YOUR INSTRUCTIONS:
In the records below, find the line holding "grey.diffuse_color = colour" and the line holding "caps = [f for". Set down both, with every line between them, exactly.

DATASET:
══════════════════════════════
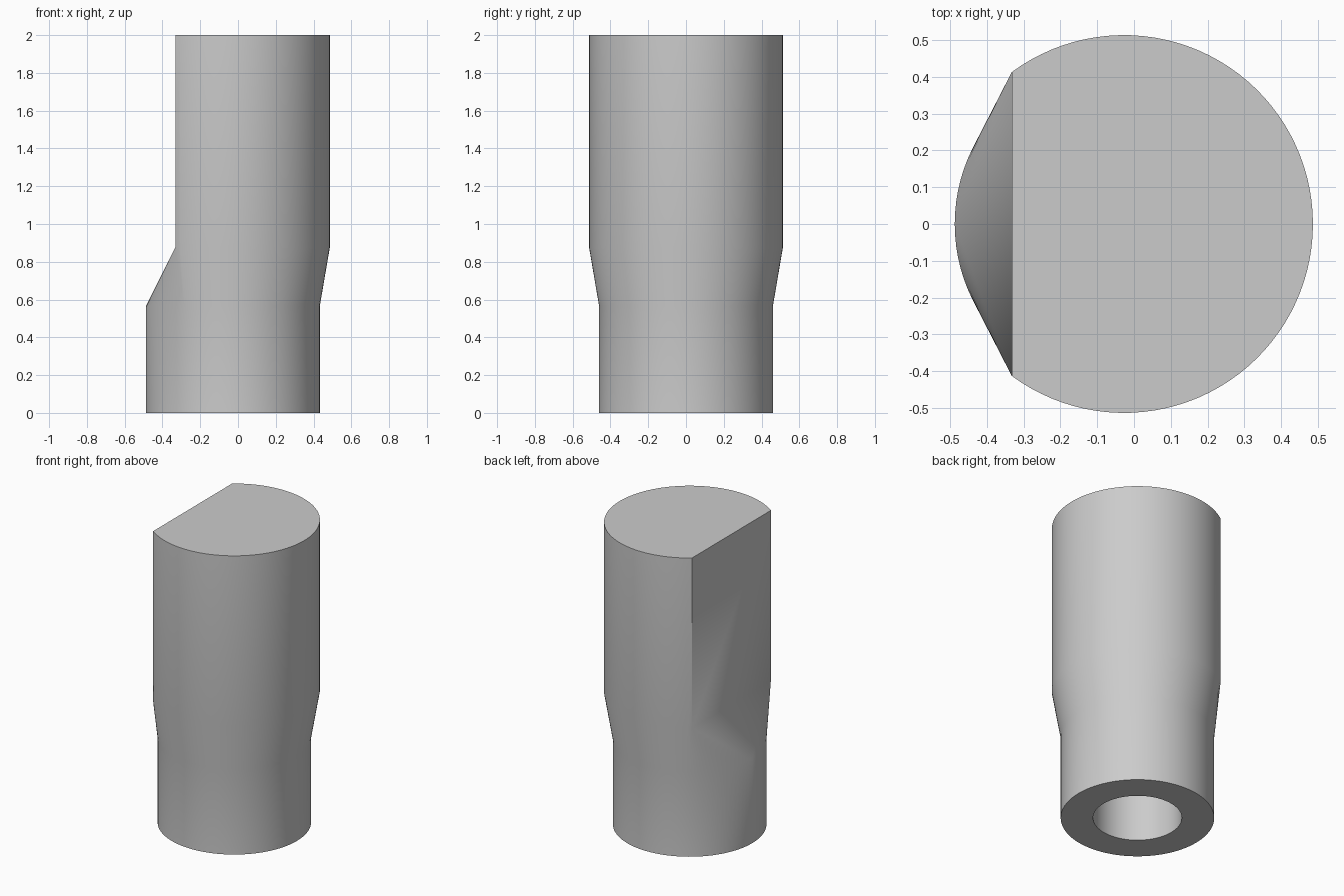
import bpy, bmesh
from math import cos, sin, pi, acos

cube = bpy.data.objects.get("Cube")
if cube:
    bpy.data.objects.remove(cube, do_unlink=True)

SEG = 96
AXIS_X = -0.027
LOW_R, HIGH_R, BORE_R = 0.46, 0.513, 0.266
FLAT_X = -0.332
LOW_Z, HIGH_Z, TOP_Z, BORE_Z = 0.565, 0.875, 2.0, 0.57

grey = bpy.data.materials.new("plain grey")
grey.use_nodes = True
colour = (0.6, 0.6, 0.6, 1)
grey.diffuse_color = colour
grey.node_tree.nodes["Principled BSDF"].inputs["Base Color"].default_value = colour

bm = bmesh.new()


def circle(radius, z):
    return [bm.verts.new((AXIS_X + radius * cos(2 * pi * i / SEG),
                          radius * sin(2 * pi * i / SEG), z)) for i in range(SEG)]


def d_shape(z):
    # arc that stops at the flat; closing the loop makes the flat side
    end = acos((FLAT_X - AXIS_X) / HIGH_R)
    return [bm.verts.new((AXIS_X + HIGH_R * cos(a), HIGH_R * sin(a), z))
            for a in (-end + 2 * end * i / 72 for i in range(73))]


def walls(lower, upper):
    n = len(lower)
    for i in range(n):
        j = (i + 1) % n
        bm.faces.new((lower[i], lower[j], upper[j], upper[i]))


# Transition between the round collar and the D-shaped shank
collar_top, shank_base = circle(LOW_R, LOW_Z), d_shape(HIGH_Z)
bmesh.ops.convex_hull(bm, input=collar_top + shank_base)
bm.normal_update()
caps = [f for f in bm.faces if abs(f.normal.z) > 0.99]
bmesh.ops.delete(bm, geom=caps, context='FACES_ONLY')
inner = [e for e in bm.edges if not e.link_faces]
bmesh.ops.delete(bm, geom=inner, context='EDGES')

# Round collar and D-shaped shank
collar_base, shank_top = circle(LOW_R, 0), d_shape(TOP_Z)
walls(collar_base, collar_top)
walls(shank_base, shank_top)
bm.faces.new(shank_top)

# Blind bore in the underside
bore_mouth, bore_end = circle(BORE_R, 0), circle(BORE_R, BORE_Z)
walls(collar_base, bore_mouth)
walls(bore_mouth, bore_end)
bm.faces.new(bore_end)

bmesh.ops.recalc_face_normals(bm, faces=bm.faces[:])
mesh = bpy.data.meshes.new("shaft_adapter")
bm.to_mesh(mesh)
bm.free()
mesh.materials.append(grey)
adapter = bpy.data.objects.new("shaft_adapter", mesh)
bpy.context.collection.objects.link(adapter)

bpy.ops.object.select_all(action='DESELECT')
adapter.select_set(True)
bpy.context.view_layer.objects.active = adapter
bpy.ops.object.shade_smooth_by_angle()
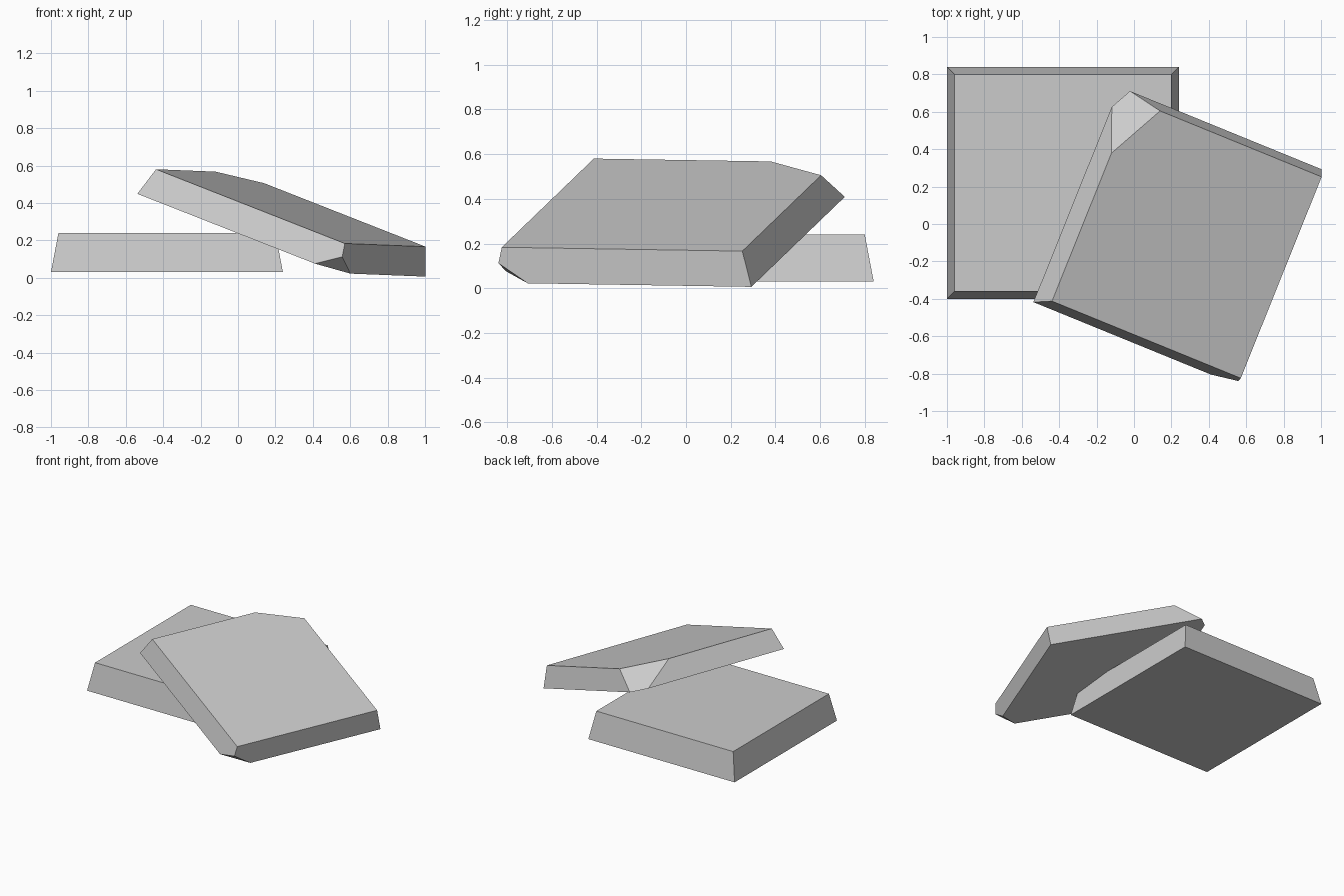
import bpy
import bmesh
from mathutils import Matrix, Vector

cube = bpy.data.objects.get("Cube")
if cube:
    bpy.data.objects.remove(cube, do_unlink=True)

stone = bpy.data.materials.new("stone grey")
stone.use_nodes = True
grey = (0.6, 0.6, 0.6, 1)
stone.diffuse_color = grey
stone.node_tree.nodes["Principled BSDF"].inputs["Base Color"].default_value = grey

BASE, TOP = 0.62, 0.58  # half widths of the tapered slab


def make_slab(name, height, matrix, chips=()):
    """Square slab tapering upward; each chip is three points of a cut plane."""
    bm = bmesh.new()
    bmesh.ops.create_cube(bm, size=2)
    for v in bm.verts:
        upper = v.co.z > 0
        half = TOP if upper else BASE
        v.co = (v.co.x * half, v.co.y * half, height if upper else 0)
    for points in chips:
        a, b, c = map(Vector, points)
        normal = (b - a).cross(c - a).normalized()
        if normal.dot(a - Vector((0, 0, height / 2))) < 0:
            normal.negate()
        cut = bmesh.ops.bisect_plane(
            bm, geom=bm.verts[:] + bm.edges[:] + bm.faces[:],
            plane_co=a, plane_no=normal, clear_outer=True)
        rim = [e for e in cut["geom_cut"] if isinstance(e, bmesh.types.BMEdge)]
        bmesh.ops.contextual_create(bm, geom=rim)
    bmesh.ops.recalc_face_normals(bm, faces=bm.faces[:])
    mesh = bpy.data.meshes.new(name)
    bm.to_mesh(mesh)
    bm.free()
    mesh.materials.append(stone)
    slab = bpy.data.objects.new(name, mesh)
    slab.matrix_world = matrix
    bpy.context.collection.objects.link(slab)


# Flat slab lying at the back
make_slab("lower_slab", 0.21, Matrix.Translation((-0.38, 0.22, 0.03)))

# Tilted slab with two broken corners
side = Vector((0.870, -0.355, -0.342)).normalized()
up = side.cross(Vector((0.368, 0.930, -0.013))).normalized()
back = up.cross(side)
tilt = Matrix((side, back, up)).transposed().to_4x4()
thick = 0.155
back_chip = ((-0.413, TOP, thick), (-TOP, 0.273, thick), (-BASE, 0.505, 0))
front_chip = ((BASE, -0.459, 0), (0.471, -BASE, 0), (0.605, -0.605, 0.096))
make_slab("leaning_slab", thick,
          Matrix.Translation((0.2325, -0.0625, 0.2275)) @ tilt,
          (back_chip, front_chip))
══════════════════════════════
TASK ANSWER:
grey.diffuse_color = colour
grey.node_tree.nodes["Principled BSDF"].inputs["Base Color"].default_value = colour

bm = bmesh.new()


def circle(radius, z):
    return [bm.verts.new((AXIS_X + radius * cos(2 * pi * i / SEG),
                          radius * sin(2 * pi * i / SEG), z)) for i in range(SEG)]


def d_shape(z):
    # arc that stops at the flat; closing the loop makes the flat side
    end = acos((FLAT_X - AXIS_X) / HIGH_R)
    return [bm.verts.new((AXIS_X + HIGH_R * cos(a), HIGH_R * sin(a), z))
            for a in (-end + 2 * end * i / 72 for i in range(73))]


def walls(lower, upper):
    n = len(lower)
    for i in range(n):
        j = (i + 1) % n
        bm.faces.new((lower[i], lower[j], upper[j], upper[i]))


# Transition between the round collar and the D-shaped shank
collar_top, shank_base = circle(LOW_R, LOW_Z), d_shape(HIGH_Z)
bmesh.ops.convex_hull(bm, input=collar_top + shank_base)
bm.normal_update()
caps = [f for f in bm.faces if abs(f.normal.z) > 0.99]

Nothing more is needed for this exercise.